An international team of scientists Thursday unveiled the most comprehensive map of the human brain ever completed. It provides long-sought-after clues about what makes us human and sets a critical foundation for understanding and eventually treating brain-related conditions…
The project took nearly $500 million in federal funding, 10 years of work and, in this phase, contributions from more than 250 researchers spanning 45 institutions across three continents… [end quote]
Wow, talk about a bargain! This is a tiny fraction of the spending on military equipment or space telescopes.
Researchers identified some 3,300 types of brain cells, an order of magnitude more than was previously known, and have only a dim notion of what most of them do.
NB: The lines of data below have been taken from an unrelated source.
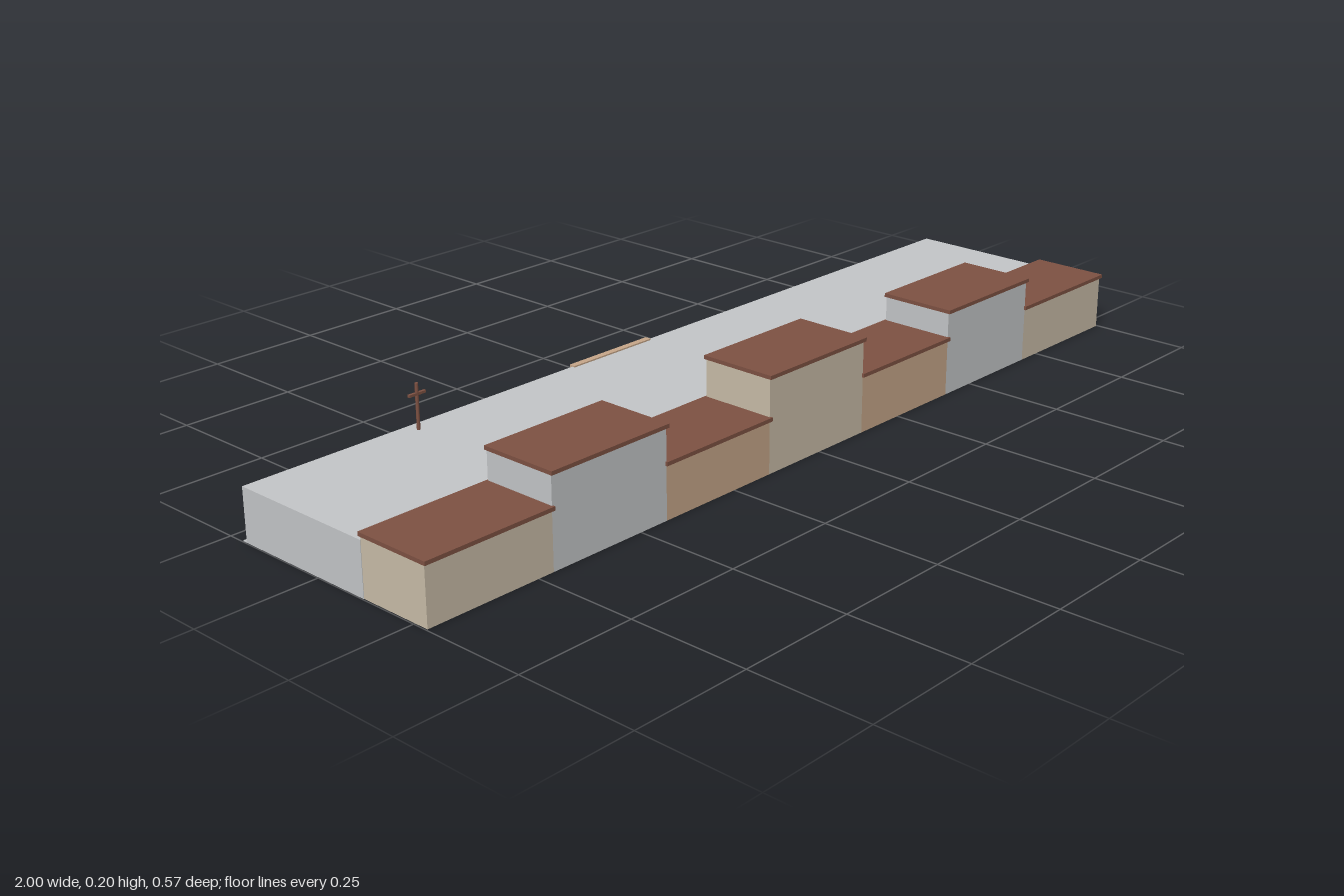
import * as THREE from 'three';

const mat = (name, color) => {
  const m = new THREE.MeshStandardMaterial({ color });
  m.name = name;
  return m;
};

export function createModel() {
  const grey = mat('grey plaster', 0xc5c7c9);
  const beige = mat('beige plaster', 0xcabea9);
  const ochre = mat('ochre plaster', 0xc8a88a);
  const brown = mat('brown tile and timber', 0x7f5243);
  const green = mat('green paint', 0x3f6b45);

  const model = new THREE.Group();
  model.name = 'courtyardBuilding';

  // box given by its minimum and maximum corners
  const box = (name, m, x0, x1, y0, y1, z0, z1, parent = model) => {
    const mesh = new THREE.Mesh(new THREE.BoxGeometry(x1 - x0, y1 - y0, z1 - z0), m);
    mesh.position.set((x0 + x1) / 2, (y0 + y1) / 2, (z0 + z1) / 2);
    mesh.name = name;
    parent.add(mesh);
    return mesh;
  };

  // long flat-roofed hall behind the houses
  box('groundPlate', grey, -0.998, 0.998, 0, 0.002, -0.215, 0.12);
  box('hallWalls', grey, -0.998, 0.995, 0.002, 0.082, -0.205, 0.12);
  box('hallRoof', grey, -0.998, 0.997, 0.082, 0.109, -0.205, 0.12);
  box('hallEndWall', ochre, 0.995, 0.997, 0.001, 0.082, -0.205, 0.12);

  // row of seven front houses: [left edge, right edge, top, wall colour, has back windows]
  const houses = [
    [-0.997, -0.715, 0.124, beige, false],
    [-0.715, -0.433, 0.190, grey, true],
    [-0.433, -0.150, 0.117, ochre, false],
    [-0.150, 0.132, 0.202, beige, true],
    [0.132, 0.415, 0.127, ochre, false],
    [0.415, 0.697, 0.187, grey, true],
    [0.697, 0.996, 0.124, beige, false],
  ];
  houses.forEach(([x0, x1, top, wall, windows], i) => {
    const house = new THREE.Group();
    house.name = 'house' + (i + 1);
    model.add(house);
    box('walls', wall, x0, x1, 0, top - 0.008, 0.12, 0.281, house);
    const over = 0.003;
    box('roofSlab', brown, Math.max(x0 - over, -1), Math.min(x1 + over, 1), top - 0.008, top, 0.117, 0.286, house);
    if (windows) {
      for (const side of [-1, 1]) {
        const cx = (x0 + x1) / 2 + side * 0.057;
        box('window', green, cx - 0.016, cx + 0.016, 0.109, 0.138, 0.118, 0.1205, house);
      }
    }
  });

  // gateway in the back wall with its two leaves open
  const gate = new THREE.Group();
  gate.name = 'gateway';
  model.add(gate);
  box('gatePost', beige, 0, 0.022, 0, 0.092, -0.215, -0.204, gate);
  box('gatePost', beige, -0.19, -0.168, 0, 0.092, -0.215, -0.204, gate);
  box('gateLintel', ochre, -0.195, 0.026, 0.092, 0.112, -0.212, -0.198, gate);
  box('gatePanel', green, -0.168, 0, 0.001, 0.06, -0.215, -0.213, gate);
  for (const x of [0, -0.167]) {
    box('gateLeaf', green, x - 0.001, x + 0.001, 0, 0.06, -0.285, -0.215, gate);
  }

  // roof pole with a crossarm
  const pole = new THREE.Mesh(new THREE.CylinderGeometry(0.0035, 0.0035, 0.093, 8), brown);
  pole.position.set(-0.62, 0.1555, -0.178);
  pole.name = 'roofPole';
  model.add(pole);
  box('poleCrossarm', brown, -0.64, -0.6, 0.178, 0.183, -0.181, -0.175);

  return model;
}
By Carl Zimmer, The New York Times,
Oct. 12, 2023
An international team of scientists has mapped the human brain in much finer resolution than ever before. The brain atlas, a $375 million effort started in 2017, has identified more than 3,300 types of brain cells, an order of magnitude more than was previously reported. The researchers have only a dim notion of what the newly discovered cells do…
Rather than carrying out these [study] procedures by hand, the researchers designed robots to work efficiently through the samples. The robots have inspected more than 10 million human brain cells so far [from living brain cells taken during surgery as well as cadavers]…
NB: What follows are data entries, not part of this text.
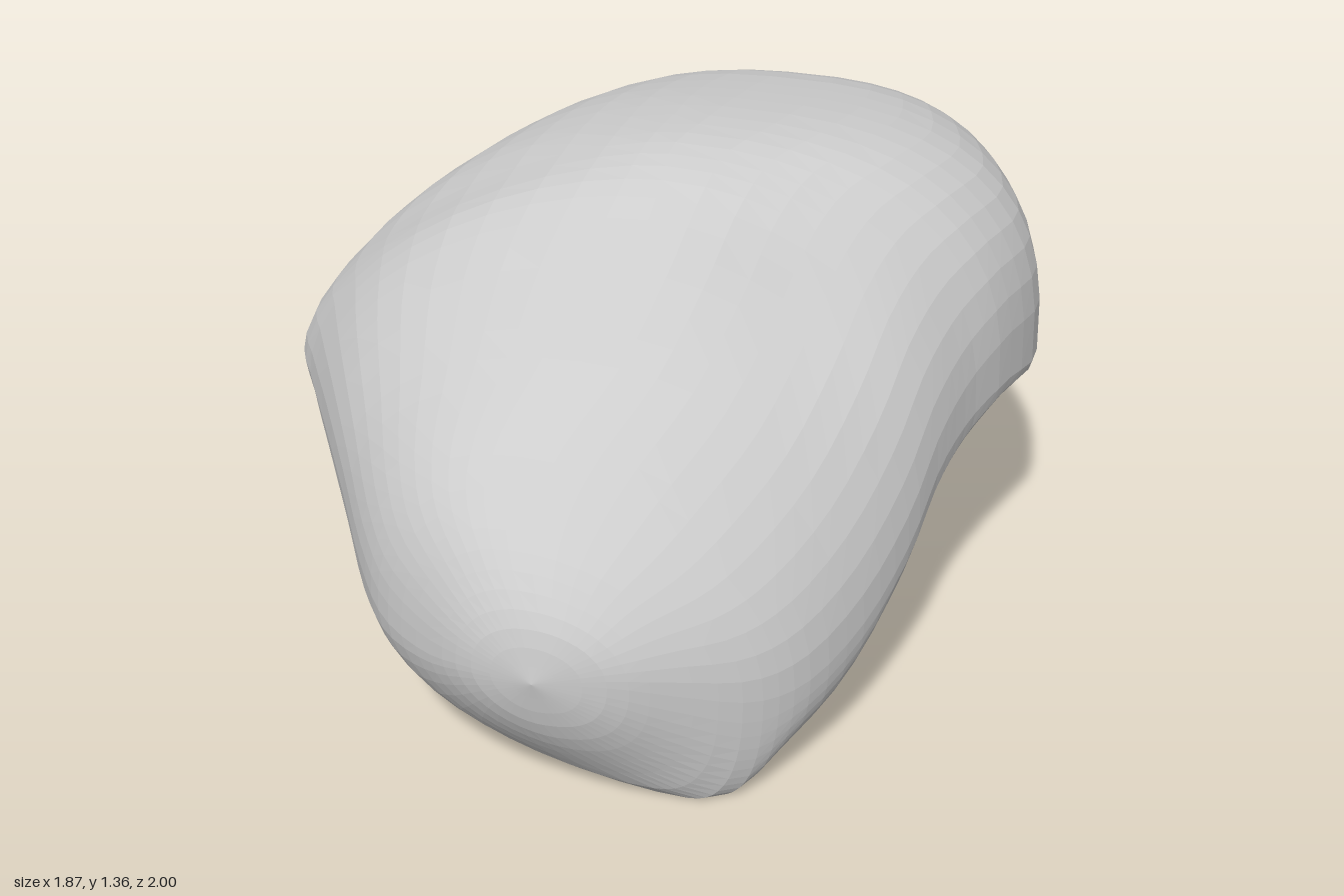
import * as THREE from 'three';

// Cross-sections from back to front: z, then the extreme points of each loop:
// [z, left x, left y, right x, right y, top y, top x, bottom y, bottom x]
const SECTIONS = [
  [-0.965, -0.03, 0.91, 0.38, 0.93, 1.02, 0.2, 0.77, 0.17],
  [-0.9, -0.16, 0.88, 0.51, 0.9, 1.095, 0.2, 0.62, 0.17],
  [-0.75, -0.31, 0.87, 0.68, 0.88, 1.22, 0.2, 0.565, 0.2],
  [-0.55, -0.47, 0.85, 0.83, 0.82, 1.32, 0.2, 0.55, 0.15],
  [-0.32, -0.64, 0.82, 0.935, 0.71, 1.355, 0.15, 0.54, 0.1],
  [-0.1, -0.86, 0.75, 0.88, 0.73, 1.365, 0.1, 0.51, 0.1],
  [0.06, -0.94, 0.69, 0.81, 0.7, 1.35, 0.05, 0.45, 0.1],
  [0.2, -0.87, 0.66, 0.76, 0.64, 1.3, 0.05, 0.38, 0.15],
  [0.35, -0.78, 0.62, 0.715, 0.51, 1.17, 0.02, 0.28, 0.3],
  [0.53, -0.67, 0.55, 0.635, 0.38, 1.0, -0.05, 0.17, 0.45],
  [0.7, -0.565, 0.46, 0.53, 0.31, 0.87, -0.14, 0.08, 0.38],
  [0.8, -0.48, 0.4, 0.43, 0.31, 0.78, -0.16, 0.005, 0.31],
  [0.9, -0.34, 0.39, 0.27, 0.37, 0.675, -0.12, 0.14, 0.08],
  [0.97, -0.21, 0.42, 0.13, 0.42, 0.56, -0.06, 0.28, -0.03],
];
const BACK = new THREE.Vector3(0.24, 0.94, -1);
const FRONT = new THREE.Vector3(-0.05, 0.42, 1);
const AROUND = 48, ALONG = 48;
const { smoothstep } = THREE.MathUtils;

// Fullness of each quarter of a loop: 2 is elliptical, more is boxier
function fullness(z, right, up) {
  const sideLobe = Math.exp(-(((z - 0.04) / 0.25) ** 2));
  const frontness = smoothstep(z, -0.3, 0.35);
  if (right) return up ? 2.75 - 0.75 * frontness : 2 + 0.5 * frontness;
  return up ? 2.2 - 0.65 * sideLobe : 2.6 - 0.35 * sideLobe - 0.8 * smoothstep(z, 0.66, 0.84);
}

// Point on a lopsided rounded loop
function loopPoint([z, lx, ly, rx, ry, ty, tx, by, bx], angle) {
  const c = Math.cos(angle), s = Math.sin(angle);
  const right = c >= 0, up = s >= 0;
  const n = fullness(z, right, up);
  const u = Math.abs(c) ** (2 / n), v = Math.abs(s) ** (2 / n);
  const cx = up ? tx : bx, ey = right ? ry : ly;
  return new THREE.Vector3(cx + ((right ? rx : lx) - cx) * u, ey + ((up ? ty : by) - ey) * v, z);
}

function bodyGeometry() {
  const positions = [], index = [];
  const dent = new THREE.Vector3(0.38, 1.08, 0.25);
  const inward = new THREE.Vector3(-0.25, -0.7, -0.65);
  for (let j = 0; j < AROUND; j++) {
    // Smooth rib running from the back pole to the front pole
    const angle = (j / AROUND) * Math.PI * 2;
    const rib = new THREE.CatmullRomCurve3([BACK, ...SECTIONS.map((s) => loopPoint(s, angle)), FRONT]);
    for (let i = 0; i <= ALONG; i++) {
      const p = rib.getPoint(i / ALONG);
      // Shallow dip on the front shoulder
      p.addScaledVector(inward, 0.04 * Math.exp(-p.distanceToSquared(dent) / 0.05));
      positions.push(p.x, p.y, p.z);
    }
  }
  const row = ALONG + 1;
  for (let j = 0; j < AROUND; j++) {
    for (let i = 0; i < ALONG; i++) {
      const a = j * row + i, b = ((j + 1) % AROUND) * row + i;
      if (i > 0) index.push(a, b, a + 1);
      if (i < ALONG - 1) index.push(b, b + 1, a + 1);
    }
  }
  const geometry = new THREE.BufferGeometry();
  geometry.setAttribute('position', new THREE.Float32BufferAttribute(positions, 3));
  geometry.setIndex(index);
  geometry.computeVertexNormals();
  return geometry;
}

export function createModel() {
  const stone = new THREE.MeshStandardMaterial({ color: 0xcccccc });
  stone.name = 'stone grey';
  stone.flatShading = true;
  const body = new THREE.Mesh(bodyGeometry(), stone);
  body.name = 'boulder';
  const group = new THREE.Group();
  group.name = 'rock';
  group.add(body);
  return group;
}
…understanding how the human brain works would not be a matter of simply cataloging each and every part down to its finest details. Neuroscientists will also have to step back and look at the brain as a self-regulating system… [end quote]
Thought and action are emergent properties of the brain. Understanding the components is a necessary but not sufficient explanation. The milestone reached this week will be critical but much more work needs to be done.